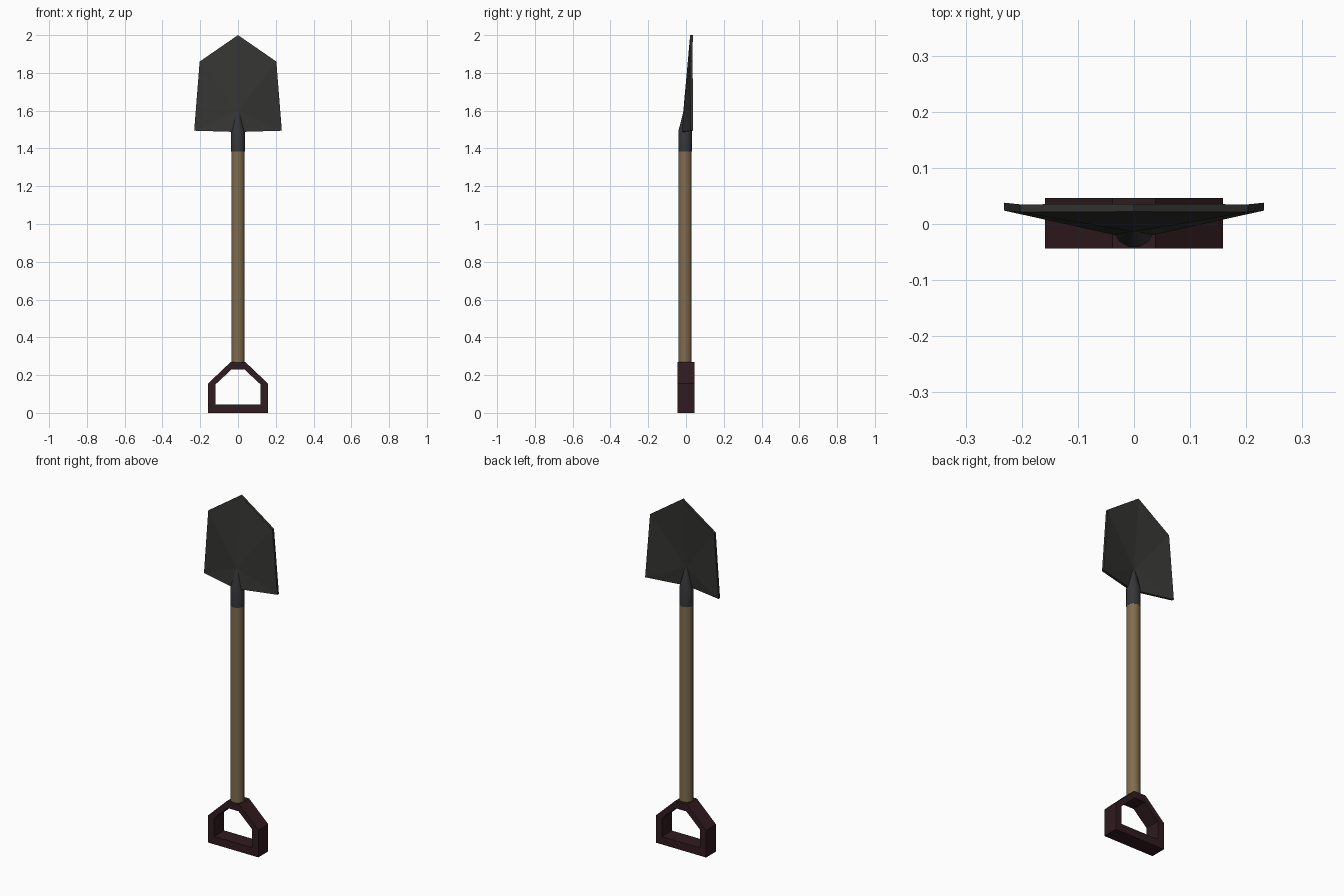
import bpy, bmesh
from math import cos, sin, tau, radians
from mathutils import Vector

if "Cube" in bpy.data.objects:
    bpy.data.objects.remove(bpy.data.objects["Cube"])


def material(name, rgb):
    m = bpy.data.materials.new(name)
    m.diffuse_color = (*rgb, 1)
    m.use_nodes = True
    m.node_tree.nodes["Principled BSDF"].inputs["Base Color"].default_value = m.diffuse_color
    return m


def finish(bm, name, mat, smooth=False):
    bmesh.ops.recalc_face_normals(bm, faces=bm.faces[:])
    mesh = bpy.data.meshes.new(name)
    bm.to_mesh(mesh)
    bm.free()
    mesh.materials.append(mat)
    ob = bpy.data.objects.new(name, mesh)
    bpy.context.collection.objects.link(ob)
    if smooth:
        bpy.ops.object.select_all(action='DESELECT')
        ob.select_set(True)
        bpy.context.view_layer.objects.active = ob
        bpy.ops.object.shade_smooth_by_angle(angle=radians(35))
    return ob


def tube(name, rings, mat, sides=12):
    """Capped round bar through rings of (z, y centre, radius)."""
    bm = bmesh.new()
    loops = [[bm.verts.new((r * cos(tau * (i + .5) / sides), y + r * sin(tau * (i + .5) / sides), z))
              for i in range(sides)] for z, y, r in rings]
    for a, b in zip(loops, loops[1:]):
        for i in range(sides):
            j = (i + 1) % sides
            bm.faces.new((a[i], a[j], b[j], b[i]))
    bm.faces.new(loops[0])
    bm.faces.new(loops[-1])
    return finish(bm, name, mat, True)


def extrude_back(bm, depth):
    ret = bmesh.ops.extrude_face_region(bm, geom=bm.faces[:], use_keep_orig=True)
    verts = [g for g in ret['geom'] if isinstance(g, bmesh.types.BMVert)]
    bmesh.ops.translate(bm, verts=verts, vec=Vector((0, depth, 0)))


wood = material("wood", (0.22, 0.15, 0.075))
iron = material("iron", (0.035, 0.035, 0.033))
steel = material("steel", (0.037, 0.037, 0.042))
maroon = material("maroon", (0.03, 0.011, 0.014))

# D-shaped grip: hexagonal frame
outer = [(0.159, 0), (0.159, 0.155), (0.038, 0.27)]
inner = [(0.12, 0.045), (0.12, 0.15), (0.034, 0.23)]
bm = bmesh.new()
rings = []
for half in (outer, inner):
    pts = half + [(-x, z) for x, z in reversed(half)]
    rings.append([bm.verts.new((x, -0.044, z)) for x, z in pts])
o, n = rings
for i in range(6):
    j = (i + 1) % 6
    bm.faces.new((o[i], o[j], n[j], n[i]))
extrude_back(bm, 0.09)
finish(bm, "grip", maroon)

# Shaft and the socket that tapers into the blade
tube("shaft", [(0.25, -0.005, 0.036), (1.385, -0.005, 0.036)], wood)
tube("socket", [(1.385, -0.005, 0.037), (1.49, -0.005, 0.037), (1.6, -0.005, 0.008)], steel)

# Blade: sheet creased along the middle, bowed towards the front
bm = bmesh.new()
tip = bm.verts.new((0, 0.022, 2.0))
mid = bm.verts.new((0, -0.014, 1.6))
base = bm.verts.new((0, -0.027, 1.487))
for s in (1, -1):
    upper = bm.verts.new((s * 0.203, 0.021, 1.86))
    lower = bm.verts.new((s * 0.232, 0.024, 1.494))
    for f in ((tip, mid, upper), (mid, lower, upper), (mid, base, lower)):
        bm.faces.new(f if s > 0 else f[::-1])
extrude_back(bm, 0.014)
finish(bm, "blade", iron)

• • • •

## Your objective
Where a line above holds the string "data", copy that line.

## Output
if "Cube" in bpy.data.objects:
    bpy.data.objects.remove(bpy.data.objects["Cube"])
    m = bpy.data.materials.new(name)
    mesh = bpy.data.meshes.new(name)
    ob = bpy.data.objects.new(name, mesh)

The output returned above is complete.